Cast removal is accomplished by making a longitudinal cut along the entire length of the cast followed by a similar cut on the opposing side of the cast. Once both cuts have been completed, a cast spreader (see figures 1.23b and 1.24b) can be used to separate the opposing halves of the cast, making it much easier to use bandage scissors (see figures 1.23c and 1.24c) to cut along the length of the underlying cast padding and stockinette.
Video 1.3 demonstrates cast removal.
Splint removal is accomplished by first removing the elastic wrap that secures the splint in place. Next, the rigid splint is removed. When doing so it is extremely important to support the injured extremity to minimize any type of movement or stress that could compromise the healing that has taken place. Bandage scissors are used to cut along the entire length of the cast padding and stockinette, which is then removed.

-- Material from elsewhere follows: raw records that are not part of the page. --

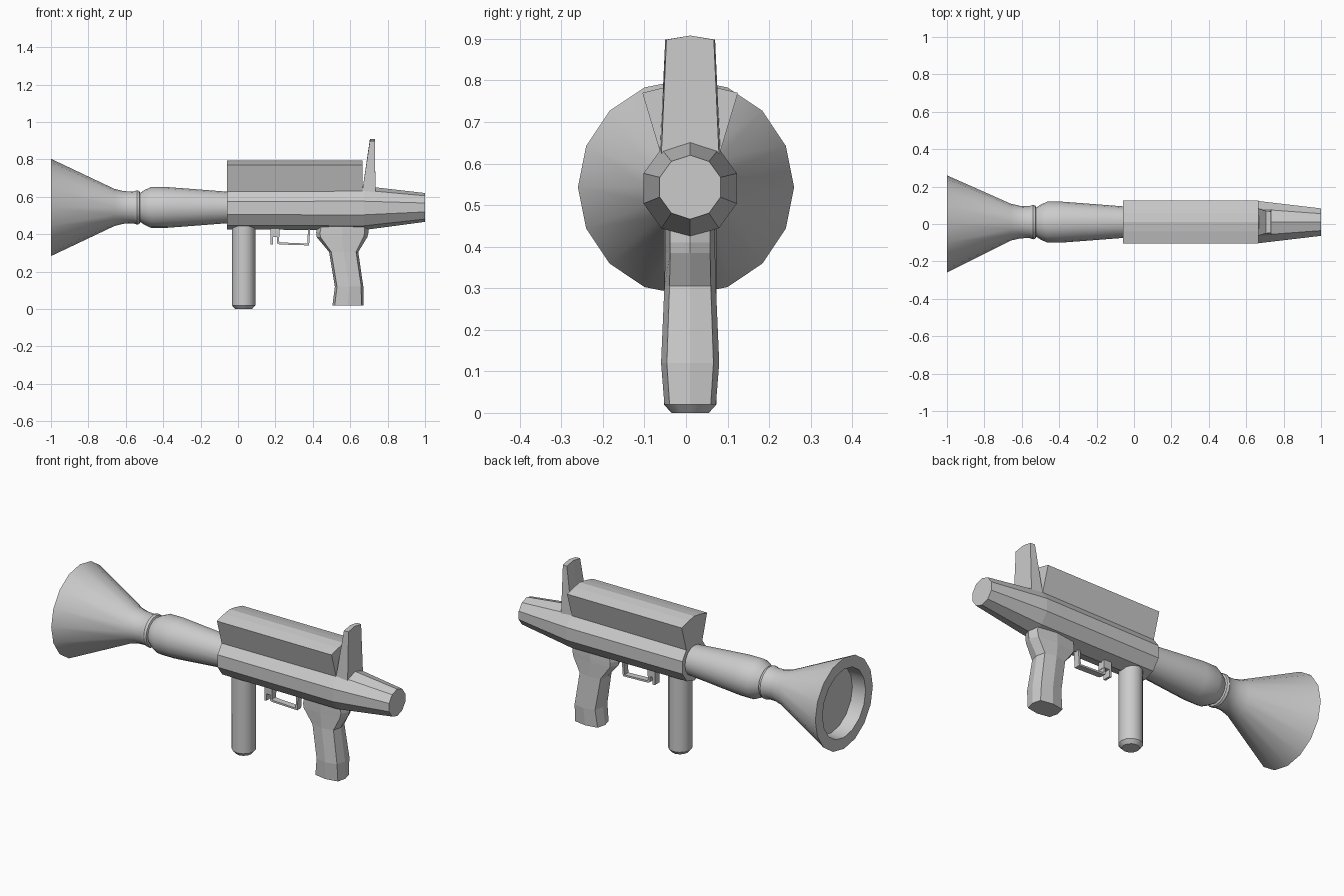
import bpy, bmesh, math

if "Cube" in bpy.data.objects:
    bpy.data.objects.remove(bpy.data.objects["Cube"])

CY, CZ = 0.01, 0.54   # axis of the launcher


def loft(name, rings, smooth=None):
    """Skin a list of equal-length point rings and cap both ends."""
    bm = bmesh.new()
    rows = [[bm.verts.new(p) for p in ring] for ring in rings]
    n = len(rows[0])
    for a, b in zip(rows, rows[1:]):
        for i in range(n):
            j = (i + 1) % n
            bm.faces.new((a[i], a[j], b[j], b[i]))
    bm.faces.new(rows[0])
    bm.faces.new(rows[-1])
    bmesh.ops.recalc_face_normals(bm, faces=bm.faces)
    mesh = bpy.data.meshes.new(name)
    bm.to_mesh(mesh)
    bm.free()
    ob = bpy.data.objects.new(name, mesh)
    bpy.context.collection.objects.link(ob)
    if smooth:
        bpy.ops.object.select_all(action='DESELECT')
        ob.select_set(True)
        bpy.context.view_layer.objects.active = ob
        bpy.ops.object.shade_smooth_by_angle(angle=math.radians(smooth))
    return ob


def ring_x(x, r, n, start=0.0, cy=CY, cz=CZ):
    angles = [start + 2 * math.pi * i / n for i in range(n)]
    return [(x, cy + r * math.cos(a), cz + r * math.sin(a)) for a in angles]


def box(name, x0, x1, z0, z1, half_y):
    ys = (CY - half_y, CY + half_y)
    return loft(name, [[(x, ys[0], z0), (x, ys[1], z0), (x, ys[1], z1), (x, ys[0], z1)]
                       for x in (x0, x1)])


# Rear tube with flared bell, collar and recessed mouth
tube = [(-0.92, 0.19, 0.0), (-1.0, 0.195, 0.0), (-1.0, 0.26, 0.0), (-0.66, 0.099, CY),
        (-0.61, 0.087, CY), (-0.56, 0.085, CY), (-0.54, 0.092, CY), (-0.527, 0.088, CY),
        (-0.523, 0.078, CY), (-0.50, 0.093, CY), (-0.465, 0.109, CY),
        (-0.38, 0.109, CY), (-0.22, 0.097, CY), (-0.04, 0.083, CY)]
loft("flared_rear_tube", [ring_x(x, r, 16, cy=cy, cz=0.543) for x, r, cy in tube], 35)

# Ten-sided body tapering to the muzzle
loft("body", [ring_x(x, r, 10, math.pi / 2, cz=z) for x, r, z in
              [(-0.06, 0.115, CZ), (0.67, 0.118, CZ), (1.0, 0.077, 0.543)]])

# Top housing, wider at the top with a shallow ridge
section = [(-0.07, 0.62), (-0.115, 0.77), (-0.05, 0.786), (0, 0.794),
           (0.05, 0.786), (0.115, 0.77), (0.07, 0.62)]
loft("top_housing", [[(x, CY + y, z) for y, z in section] for x in (-0.06, 0.665)])

# Upright sight with a peaked top
sight = [(0.663, 0.735, 0.073, 0.62, 0.62), (0.705, 0.732, 0.06, 0.898, 0.908)]
rows = []
for x0, x1, h, z, zm in sight:
    rows.append([(x0, CY - h, z), (x0, CY, zm), (x0, CY + h, z),
                 (x1, CY + h * 0.95, z), (x1, CY, zm), (x1, CY - h * 0.95, z)])
loft("sight", rows)

# Front foregrip with chamfered foot
foregrip = []
for z, r in [(0.0, 0.045), (0.02, 0.063), (0.46, 0.063)]:
    foregrip.append([(0.03 + r * math.cos(a), CY + r * math.sin(a), z)
                     for a in [2 * math.pi * i / 12 for i in range(12)]])
loft("foregrip", foregrip, 35)

# Pistol grip: eight-sided sections (z, rear x, front x, half width)
octagon = [(1, 0), (0.85, 0.8), (0, 1), (-0.85, 0.8),
           (-1, 0), (-0.85, -0.8), (0, -1), (0.85, -0.8)]
grip = [(0.02, 0.505, 0.672, 0.062), (0.12, 0.518, 0.67, 0.07), (0.305, 0.487, 0.643, 0.062),
        (0.385, 0.42, 0.692, 0.06), (0.41, 0.418, 0.698, 0.06), (0.47, 0.43, 0.695, 0.06)]
loft("pistol_grip", [[((a + b) / 2 + u * (b - a) / 2, CY + v * h, z) for u, v in octagon]
                     for z, a, b, h in grip])

# Trigger mount, trigger and guard
box("trigger_mount", 0.175, 0.222, 0.385, 0.45, 0.022)
box("trigger", 0.175, 0.188, 0.345, 0.39, 0.022)
path = [(0.208, 0.39), (0.208, 0.352), (0.222, 0.345), (0.38, 0.34), (0.388, 0.45),
        (0.376, 0.45), (0.37, 0.35), (0.228, 0.356), (0.22, 0.36), (0.22, 0.39)]
loft("trigger_guard", [[(x, CY + y, z) for x, z in path] for y in (-0.018, 0.018)])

We've included this general competency checklist to help instructors and students alike evaluate the knowledge, skills, and techniques necessary for effective injury assessment and casting or splinting.
The principles we have presented in this chapter will prepare you for the specific treatments that we discuss in the remaining chapters. Good luck as you begin your training in these gratifying psychomotor skills!
Visit the web resource for checklists and video clips related to topics discussed in this chapter.
Casting and Splinting Competency Checklist
- Determines mechanism of injury
- Ensures a clean body part that is free from open wounds
- Checks distal neurovascular status
- Selects appropriate splint or cast
- Properly positions patient and body part
- Correctly applies appropriate splinting or casting or combination procedure
- Checks distal neurovascular status
- Educates patient on signs and symptoms that would warrant removal of the splint or cast
- Correctly instructs patient on how to remove splint or how to seek assistance with removing a cast
Learn more about Athletic Taping, Bracing, and Casting, Fourth Edition.